Musicians involved with new music might release audio recordings of music to be remixed, covered, mashed-up, mixed into DJ sets, or manipulated in ways that assist educators in providing students with interesting ways of exploring and interacting with the music. Composers might also allow their works to be recorded and shared as individual parts, stems, or composite recordings for these and other purposes. Music educators experienced with contemporary pedagogies might expand their curricula and open their classrooms to new music. Furthermore, music educators might ensure that at minimum, students are aware of the ways music is being created, performed, and engaged with in contemporary society. Regardless of how intersections of new music and music education might play out, dialogue and collaboration are key in moving forward.

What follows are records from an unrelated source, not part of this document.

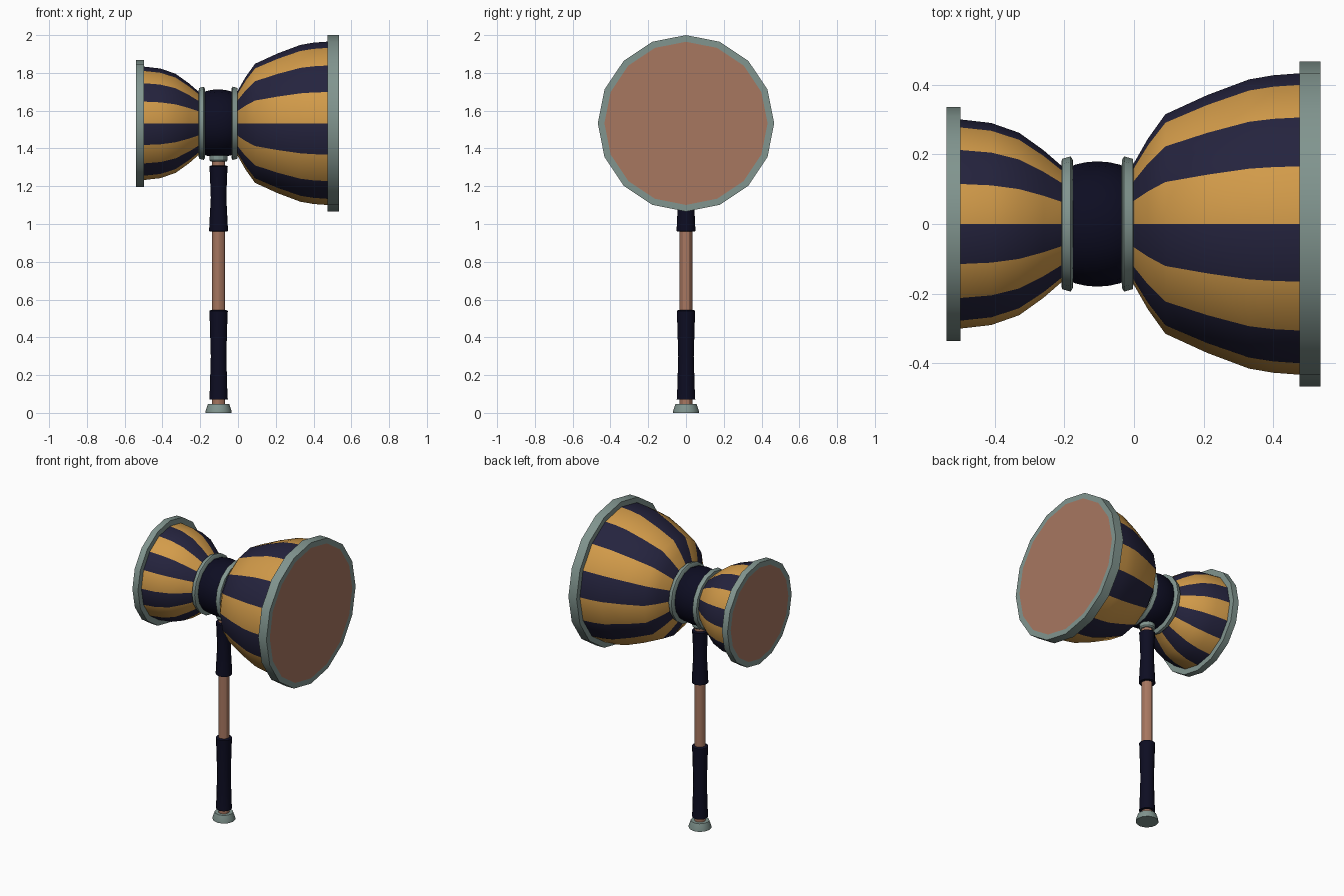
import bpy, bmesh, math
from mathutils import Vector

if "Cube" in bpy.data.objects:
    bpy.data.objects.remove(bpy.data.objects["Cube"])

HEAD_Z = 1.533     # height of the drum axis
POLE_X = -0.103    # handle position


def material(name, rgb):
    m = bpy.data.materials.new(name)
    m.diffuse_color = (*rgb, 1)
    m.use_nodes = True
    m.node_tree.nodes["Principled BSDF"].inputs["Base Color"].default_value = m.diffuse_color
    return m


GREY = material("grey green metal", (0.22, 0.30, 0.275))
AMBER = material("amber", (0.65, 0.33, 0.068))
NAVY = material("navy stripe", (0.018, 0.017, 0.048))
DARK = material("dark wrap", (0.004, 0.004, 0.016))
TAN = material("tan", (0.39, 0.185, 0.118))


def lathe(name, profile, mats, axis="X", sides=16, rule=None):
    """Spin (position, radius) pairs round the drum axis or the pole axis."""
    bm = bmesh.new()
    rings = []
    for t, r in profile:
        ring = []
        for k in range(sides):
            a = 2 * math.pi * k / sides
            s, c = r * math.sin(a), r * math.cos(a)
            p = Vector((t, -s, HEAD_Z + c)) if axis == "X" else Vector((POLE_X + s, c, t))
            ring.append(bm.verts.new(p))
        rings.append(ring)
    for i in range(len(rings) - 1):
        for k in range(sides):
            n = (k + 1) % sides
            f = bm.faces.new((rings[i][k], rings[i][n], rings[i + 1][n], rings[i + 1][k]))
            if rule:
                f.material_index = rule(i, k)
    for ring, i in ((rings[0], -1), (rings[-1], len(rings))):
        f = bm.faces.new(ring)
        if rule:
            f.material_index = rule(i, 0)
    bmesh.ops.recalc_face_normals(bm, faces=bm.faces[:])
    me = bpy.data.meshes.new(name)
    bm.to_mesh(me)
    bm.free()
    for m in mats:
        me.materials.append(m)
    ob = bpy.data.objects.new(name, me)
    bpy.context.collection.objects.link(ob)
    bpy.ops.object.select_all(action="DESELECT")
    ob.select_set(True)
    bpy.context.view_layer.objects.active = ob
    bpy.ops.object.shade_smooth_by_angle(angle=math.radians(30))
    return ob


# Striped bells, alternate sides navy and amber
stripes = lambda i, k: k % 2
lathe("large_bell", [(-0.01, 0.15), (0.0, 0.175), (0.04, 0.245), (0.09, 0.315), (0.21, 0.37),
                     (0.33, 0.415), (0.40, 0.427), (0.48, 0.433)], [NAVY, AMBER], rule=stripes)
lathe("small_bell", [(-0.20, 0.16), (-0.26, 0.212), (-0.33, 0.262), (-0.41, 0.29),
                     (-0.505, 0.301)], [NAVY, AMBER], rule=stripes)

# Rims with a tan striking face inset in the outer end
lathe("large_rim", [(0.475, 0.42), (0.475, 0.467), (0.535, 0.467), (0.535, 0.432)],
      [GREY, TAN], rule=lambda i, k: int(i == 4))
lathe("small_rim", [(-0.498, 0.29), (-0.498, 0.336), (-0.539, 0.336), (-0.539, 0.302)],
      [GREY, TAN], rule=lambda i, k: int(i == 4))

# Waist between two tapered collars
lathe("waist", [(-0.19, 0.16), (-0.17, 0.17), (-0.14, 0.177), (-0.105, 0.18), (-0.07, 0.177),
                (-0.04, 0.17), (-0.02, 0.16)], [DARK])
for side, name in ((-1, "left_collar"), (1, "right_collar")):
    lathe(name, [(-0.105 + side * d, r) for d, r in
                 ((0.068, 0.15), (0.071, 0.185), (0.077, 0.194), (0.102, 0.187), (0.105, 0.15))],
          [GREY])

# Handle
lathe("pole", [(0.03, 0.034), (1.37, 0.034)], [TAN], "Z", 12)
lathe("pommel", [(0, 0.069), (0.012, 0.068), (0.048, 0.056)], [GREY], "Z", 12)
lathe("neck_ring", [(1.33, 0.042), (1.338, 0.048), (1.375, 0.048)], [GREY], "Z", 12)
lathe("lower_grip", [(0.07, 0.040), (0.072, 0.049), (0.10, 0.047), (0.30, 0.041), (0.50, 0.047),
                     (0.54, 0.049), (0.545, 0.040)], [DARK], "Z", 12)
lathe("upper_grip", [(0.96, 0.040), (0.962, 0.050), (1.01, 0.048), (1.14, 0.041), (1.27, 0.046),
                     (1.305, 0.049), (1.31, 0.040)], [DARK], "Z", 12)
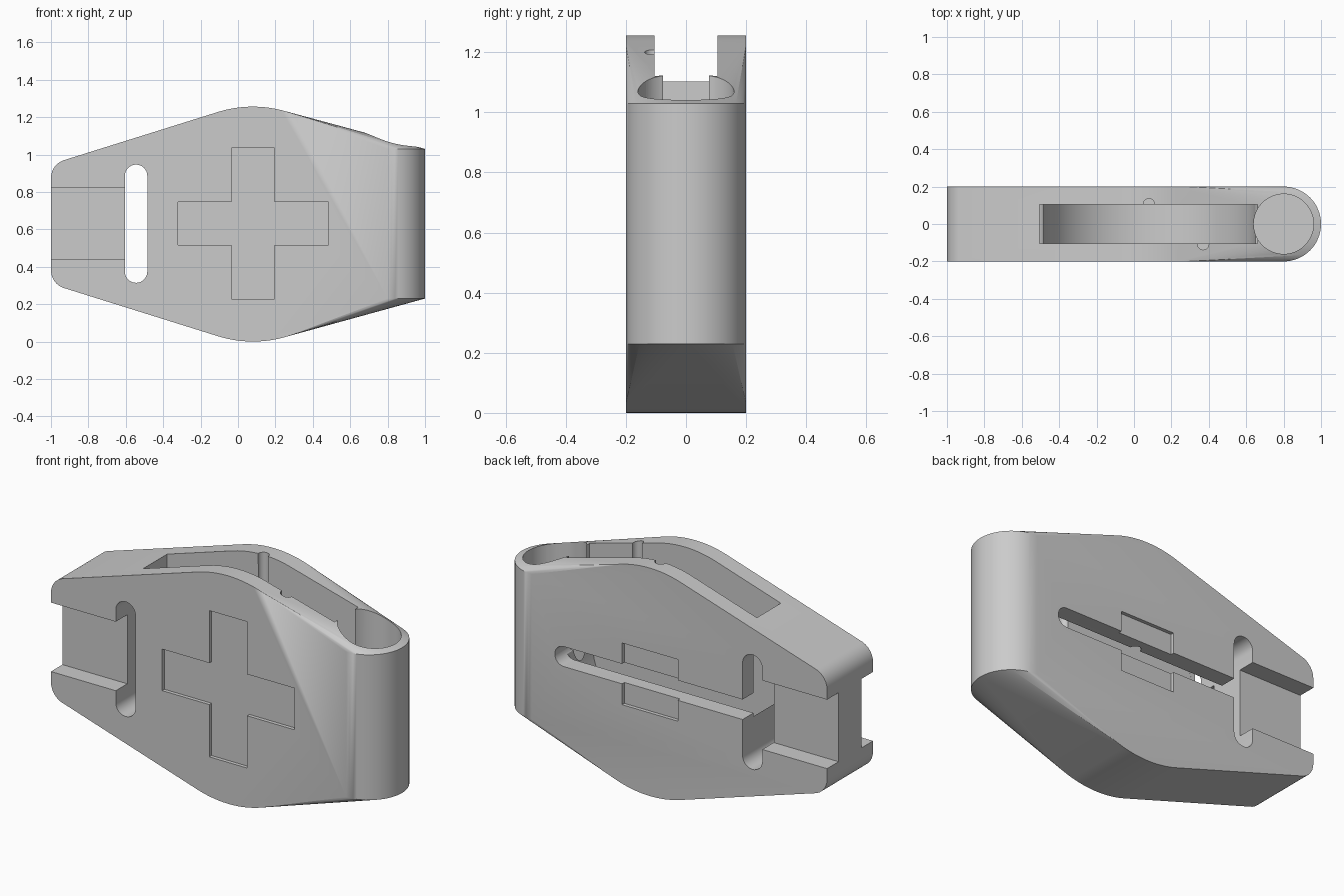
import bpy, bmesh, math
from mathutils import Matrix

if "Cube" in bpy.data.objects:
    bpy.data.objects.remove(bpy.data.objects["Cube"])

ZC = 0.628          # height of the centre line
XC = 0.08           # centre of the round spool chamber

grey = bpy.data.materials.new("plain grey")
grey.diffuse_color = (0.6, 0.6, 0.6, 1)
grey.use_nodes = True
grey.node_tree.nodes["Principled BSDF"].inputs["Base Color"].default_value = grey.diffuse_color


def make_object(name, bm):
    bmesh.ops.recalc_face_normals(bm, faces=bm.faces)
    mesh = bpy.data.meshes.new(name)
    bm.to_mesh(mesh)
    bm.free()
    obj = bpy.data.objects.new(name, mesh)
    bpy.context.collection.objects.link(obj)
    mesh.materials.append(grey)
    return obj


def box(name, x, y, z):
    bm = bmesh.new()
    size = [b - a for a, b in (x, y, z)]
    mid = [(a + b) / 2 for a, b in (x, y, z)]
    bmesh.ops.create_cube(bm, size=1, matrix=Matrix.Translation(mid) @ Matrix.Diagonal((*size, 1)))
    return make_object(name, bm)


def circle(cx, cy, r, n):
    return [(cx + r * math.cos(2 * math.pi * i / n), cy + r * math.sin(2 * math.pi * i / n)) for i in range(n)]


def hull(name, points):
    bm = bmesh.new()
    for p in points:
        bm.verts.new(p)
    res = bmesh.ops.convex_hull(bm, input=bm.verts)
    junk = {v for v in res["geom_interior"] + res["geom_unused"] if isinstance(v, bmesh.types.BMVert)}
    bmesh.ops.delete(bm, geom=list(junk), context='VERTS')
    bmesh.ops.dissolve_limit(bm, angle_limit=0.002, verts=bm.verts, edges=bm.edges)
    return make_object(name, bm)


def across(outline, y0, y1):
    """Spread an x-z outline between two depths."""
    return [(x, y, z) for x, z in outline for y in (y0, y1)]


def upright(outline, z0, z1):
    """Spread an x-y outline between two heights."""
    return [(x, y, z) for x, y in outline for z in (z0, z1)]


# Body: big disc, rounded left corners and an upright round end wrapped together
side = circle(XC, ZC, ZC, 128)
for s in (-1, 1):
    side += circle(-0.9, ZC + s * 0.247, 0.1, 32)
body = hull("case_body", across(side, -0.2, 0.2) + upright(circle(0.8, 0, 0.2, 64), 0.23, 1.03))

cutters = [
    # Spool chamber, open at the top
    hull("spool_chamber", across(circle(XC, ZC, 0.57, 128), -0.105, 0.105)),
    box("chamber_mouth", (-0.505, 0.66), (-0.1045, 0.1045), (ZC, 1.5)),
    # Round well in the end
    hull("round_well", upright(circle(0.8, 0, 0.16, 64), 0.29, 1.5)),
    # Small grooves in the chamber walls
    hull("back_groove", upright(circle(XC, 0.106, 0.03, 24), ZC, 1.5)),
    hull("front_groove", upright(circle(0.37, -0.108, 0.03, 24), ZC, 1.5)),
    # Strap slot through the left side
    hull("strap_slot", across(circle(-0.545, 0.886, 0.06, 32) + circle(-0.545, 0.374, 0.06, 32), -0.3, 0.3)),
    # Strap recesses on both faces
    box("front_recess", (-1.1, -0.6), (-0.3, -0.1), (0.44, 0.82)),
    box("back_recess", (-1.1, -0.6), (0.1, 0.3), (0.44, 0.82)),
    # Shallow cross on the front
    box("cross_bar", (-0.322, 0.485), (-0.3, -0.18), (0.516, 0.745)),
    box("cross_post", (-0.035, 0.196), (-0.3, -0.18), (0.228, 1.034)),
    # Sliding slot and shallow square on the back
    hull("slide_slot", across(circle(0.605, ZC, 0.055, 32) + [(-0.55, ZC - 0.055), (-0.55, ZC + 0.055)], 0.05, 0.3)),
    box("back_square", (XC - 0.17, XC + 0.17), (0.18, 0.3), (ZC - 0.17, ZC + 0.17)),
]

bpy.context.view_layer.objects.active = body
body.select_set(True)
for cutter in cutters:
    mod = body.modifiers.new(cutter.name, 'BOOLEAN')
    mod.operation = 'DIFFERENCE'
    mod.solver = 'EXACT'
    mod.object = cutter
    bpy.ops.object.modifier_apply(modifier=mod.name)
for cutter in cutters:
    bpy.data.objects.remove(cutter)

bpy.ops.object.shade_smooth_by_angle(angle=math.radians(25))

The dialogue fostered by education week on NewMusicBox can catalyze ongoing and sustained conversations between multiple communities. This goes both ways. Music educators might identify and dialogue with organizations and individuals dedicated to supporting and forwarding new music. Music educators should also commit to maintaining awareness of the new music world by listening to the music as well as reading online magazines such as NewMusicBox along with related websites, social media, and the blogs of musicians engaged in new music. Likewise, those involved in new music might interact with music educators online, in K-12 or university settings, or at state and national music education conferences. New music communities might also increase their awareness of the varied perspectives and discussions taking place in music education by reading professional blogs or reading related research journals, several of which are open access. In the spirit of discussion and collaboration, I plan on holding a Google Hangout at some point during the Spring 2014 semester when I teach my Digital and Participatory Culture in Music course to foster related dialogue. I hope some of you will consider taking part in continuing the conversation.
The themes of contemporary pedagogy and participatory culture articulated throughout this article can be unpacked, explored, and critiqued in greater detail in whatever context makes the most sense to educators and new music practitioners. More importantly, however, is their potential for collaboration that can contribute to the musical lives of young people, develop the capacity for music educators to integrate new music into their programs, and support those most closely involved in new music.